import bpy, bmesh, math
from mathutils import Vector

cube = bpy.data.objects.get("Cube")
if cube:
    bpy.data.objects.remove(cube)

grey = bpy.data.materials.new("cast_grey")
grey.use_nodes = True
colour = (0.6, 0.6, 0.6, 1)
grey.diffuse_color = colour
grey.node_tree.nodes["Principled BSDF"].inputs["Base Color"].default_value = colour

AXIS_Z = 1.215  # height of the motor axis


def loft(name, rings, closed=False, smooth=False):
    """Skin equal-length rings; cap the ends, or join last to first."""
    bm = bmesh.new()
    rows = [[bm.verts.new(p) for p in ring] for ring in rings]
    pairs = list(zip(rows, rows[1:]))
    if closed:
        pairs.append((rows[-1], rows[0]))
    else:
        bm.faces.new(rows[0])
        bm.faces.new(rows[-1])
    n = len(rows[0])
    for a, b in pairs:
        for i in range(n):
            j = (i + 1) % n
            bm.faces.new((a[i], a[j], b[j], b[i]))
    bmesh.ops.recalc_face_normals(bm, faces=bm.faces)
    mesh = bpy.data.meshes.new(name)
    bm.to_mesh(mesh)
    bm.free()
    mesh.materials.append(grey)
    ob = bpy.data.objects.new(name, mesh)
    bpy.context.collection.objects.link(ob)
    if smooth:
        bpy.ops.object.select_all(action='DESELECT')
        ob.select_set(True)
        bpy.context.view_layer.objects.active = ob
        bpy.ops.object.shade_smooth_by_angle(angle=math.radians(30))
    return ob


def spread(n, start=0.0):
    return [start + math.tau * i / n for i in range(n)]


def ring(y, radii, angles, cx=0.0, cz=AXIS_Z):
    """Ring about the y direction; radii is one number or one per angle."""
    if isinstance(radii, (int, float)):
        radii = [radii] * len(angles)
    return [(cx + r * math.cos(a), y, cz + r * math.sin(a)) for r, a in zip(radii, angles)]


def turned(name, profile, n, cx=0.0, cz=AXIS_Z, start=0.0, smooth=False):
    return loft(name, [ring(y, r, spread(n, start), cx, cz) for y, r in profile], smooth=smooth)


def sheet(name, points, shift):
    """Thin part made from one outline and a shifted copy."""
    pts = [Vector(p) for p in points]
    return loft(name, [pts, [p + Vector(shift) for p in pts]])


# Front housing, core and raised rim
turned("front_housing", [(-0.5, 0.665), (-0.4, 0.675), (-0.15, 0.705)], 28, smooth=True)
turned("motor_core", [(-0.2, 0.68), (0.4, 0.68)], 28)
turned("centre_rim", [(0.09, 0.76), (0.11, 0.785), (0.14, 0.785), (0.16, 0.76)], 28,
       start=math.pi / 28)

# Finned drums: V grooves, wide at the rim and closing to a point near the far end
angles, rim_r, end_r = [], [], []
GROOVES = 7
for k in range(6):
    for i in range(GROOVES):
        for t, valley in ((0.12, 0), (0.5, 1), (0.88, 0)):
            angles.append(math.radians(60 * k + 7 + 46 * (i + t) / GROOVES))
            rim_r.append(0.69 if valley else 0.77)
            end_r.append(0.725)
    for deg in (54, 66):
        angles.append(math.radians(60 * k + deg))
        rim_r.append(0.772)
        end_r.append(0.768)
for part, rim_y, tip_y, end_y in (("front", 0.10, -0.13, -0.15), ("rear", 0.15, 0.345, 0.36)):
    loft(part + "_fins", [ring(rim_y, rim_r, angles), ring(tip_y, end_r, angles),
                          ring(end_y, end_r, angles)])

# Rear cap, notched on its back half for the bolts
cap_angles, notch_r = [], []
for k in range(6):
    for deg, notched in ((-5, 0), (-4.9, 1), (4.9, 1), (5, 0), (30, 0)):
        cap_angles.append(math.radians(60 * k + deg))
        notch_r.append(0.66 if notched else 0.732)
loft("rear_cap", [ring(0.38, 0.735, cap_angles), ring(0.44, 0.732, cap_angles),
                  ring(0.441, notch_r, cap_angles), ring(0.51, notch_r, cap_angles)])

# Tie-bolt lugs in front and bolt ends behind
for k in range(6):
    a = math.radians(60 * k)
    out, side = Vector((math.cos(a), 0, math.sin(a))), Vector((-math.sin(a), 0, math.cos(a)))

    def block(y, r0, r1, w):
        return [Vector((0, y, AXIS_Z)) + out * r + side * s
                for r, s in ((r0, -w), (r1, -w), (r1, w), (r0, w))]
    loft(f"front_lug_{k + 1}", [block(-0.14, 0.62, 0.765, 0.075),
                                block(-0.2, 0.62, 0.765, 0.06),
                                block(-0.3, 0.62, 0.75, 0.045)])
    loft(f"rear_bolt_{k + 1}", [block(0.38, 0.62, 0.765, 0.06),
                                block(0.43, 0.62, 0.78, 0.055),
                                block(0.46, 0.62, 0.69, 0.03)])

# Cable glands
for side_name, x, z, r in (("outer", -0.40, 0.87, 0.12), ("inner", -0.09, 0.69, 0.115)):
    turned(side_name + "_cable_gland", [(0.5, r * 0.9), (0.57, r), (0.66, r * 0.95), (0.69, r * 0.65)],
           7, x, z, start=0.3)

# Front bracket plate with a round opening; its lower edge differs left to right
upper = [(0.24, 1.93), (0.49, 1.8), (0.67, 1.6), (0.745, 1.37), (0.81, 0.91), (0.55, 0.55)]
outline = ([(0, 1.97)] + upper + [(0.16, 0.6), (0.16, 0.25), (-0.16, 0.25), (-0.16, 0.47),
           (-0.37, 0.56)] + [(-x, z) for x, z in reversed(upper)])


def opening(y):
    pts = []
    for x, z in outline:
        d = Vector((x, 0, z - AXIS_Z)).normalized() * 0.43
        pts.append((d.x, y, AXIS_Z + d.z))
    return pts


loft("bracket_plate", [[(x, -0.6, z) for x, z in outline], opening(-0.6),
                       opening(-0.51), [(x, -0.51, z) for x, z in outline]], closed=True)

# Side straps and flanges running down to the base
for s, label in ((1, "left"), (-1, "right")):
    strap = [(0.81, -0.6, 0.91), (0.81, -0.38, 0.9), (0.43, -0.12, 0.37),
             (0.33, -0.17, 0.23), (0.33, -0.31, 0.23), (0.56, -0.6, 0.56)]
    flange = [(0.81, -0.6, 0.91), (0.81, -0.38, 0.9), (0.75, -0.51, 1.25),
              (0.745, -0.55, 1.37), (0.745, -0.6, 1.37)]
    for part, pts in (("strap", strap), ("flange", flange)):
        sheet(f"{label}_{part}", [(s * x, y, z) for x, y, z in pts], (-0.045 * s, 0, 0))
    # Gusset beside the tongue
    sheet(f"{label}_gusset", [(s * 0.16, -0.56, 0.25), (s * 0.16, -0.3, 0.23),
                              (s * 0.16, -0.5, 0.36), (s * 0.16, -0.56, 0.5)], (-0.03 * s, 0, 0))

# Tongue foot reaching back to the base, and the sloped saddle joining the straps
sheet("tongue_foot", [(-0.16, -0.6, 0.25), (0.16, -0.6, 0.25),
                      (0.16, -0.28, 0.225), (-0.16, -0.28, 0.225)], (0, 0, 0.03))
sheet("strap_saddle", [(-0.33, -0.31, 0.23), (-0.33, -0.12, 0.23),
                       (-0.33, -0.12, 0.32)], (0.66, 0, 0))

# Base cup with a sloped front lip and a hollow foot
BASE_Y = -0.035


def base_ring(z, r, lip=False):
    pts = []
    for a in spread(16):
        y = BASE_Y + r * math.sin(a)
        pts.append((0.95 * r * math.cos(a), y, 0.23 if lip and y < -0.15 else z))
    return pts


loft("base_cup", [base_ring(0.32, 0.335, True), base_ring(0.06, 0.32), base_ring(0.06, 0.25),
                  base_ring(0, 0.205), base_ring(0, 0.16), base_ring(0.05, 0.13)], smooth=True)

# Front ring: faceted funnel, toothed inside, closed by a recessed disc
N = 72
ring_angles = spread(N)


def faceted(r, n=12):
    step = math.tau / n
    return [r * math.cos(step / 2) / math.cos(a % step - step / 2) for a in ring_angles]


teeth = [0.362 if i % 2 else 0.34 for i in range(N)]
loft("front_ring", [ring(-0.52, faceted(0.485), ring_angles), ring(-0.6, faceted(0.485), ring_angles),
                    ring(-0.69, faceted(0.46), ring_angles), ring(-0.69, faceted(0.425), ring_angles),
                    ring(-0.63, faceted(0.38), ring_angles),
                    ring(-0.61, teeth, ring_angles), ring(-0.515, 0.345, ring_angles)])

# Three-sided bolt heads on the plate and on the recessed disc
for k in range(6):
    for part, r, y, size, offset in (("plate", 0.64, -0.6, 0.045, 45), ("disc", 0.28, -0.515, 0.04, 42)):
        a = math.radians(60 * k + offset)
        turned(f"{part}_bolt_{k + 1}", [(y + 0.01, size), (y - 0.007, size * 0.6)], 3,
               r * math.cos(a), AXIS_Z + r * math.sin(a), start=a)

•••••

What to do - Up to and including the line with "radii = [radii] * len(angles)", print every line of the material above, starting from its first line, exactly.

Solution to this problem -
import bpy, bmesh, math
from mathutils import Vector

cube = bpy.data.objects.get("Cube")
if cube:
    bpy.data.objects.remove(cube)

grey = bpy.data.materials.new("cast_grey")
grey.use_nodes = True
colour = (0.6, 0.6, 0.6, 1)
grey.diffuse_color = colour
grey.node_tree.nodes["Principled BSDF"].inputs["Base Color"].default_value = colour

AXIS_Z = 1.215  # height of the motor axis


def loft(name, rings, closed=False, smooth=False):
    """Skin equal-length rings; cap the ends, or join last to first."""
    bm = bmesh.new()
    rows = [[bm.verts.new(p) for p in ring] for ring in rings]
    pairs = list(zip(rows, rows[1:]))
    if closed:
        pairs.append((rows[-1], rows[0]))
    else:
        bm.faces.new(rows[0])
        bm.faces.new(rows[-1])
    n = len(rows[0])
    for a, b in pairs:
        for i in range(n):
            j = (i + 1) % n
            bm.faces.new((a[i], a[j], b[j], b[i]))
    bmesh.ops.recalc_face_normals(bm, faces=bm.faces)
    mesh = bpy.data.meshes.new(name)
    bm.to_mesh(mesh)
    bm.free()
    mesh.materials.append(grey)
    ob = bpy.data.objects.new(name, mesh)
    bpy.context.collection.objects.link(ob)
    if smooth:
        bpy.ops.object.select_all(action='DESELECT')
        ob.select_set(True)
        bpy.context.view_layer.objects.active = ob
        bpy.ops.object.shade_smooth_by_angle(angle=math.radians(30))
    return ob


def spread(n, start=0.0):
    return [start + math.tau * i / n for i in range(n)]


def ring(y, radii, angles, cx=0.0, cz=AXIS_Z):
    """Ring about the y direction; radii is one number or one per angle."""
    if isinstance(radii, (int, float)):
        radii = [radii] * len(angles)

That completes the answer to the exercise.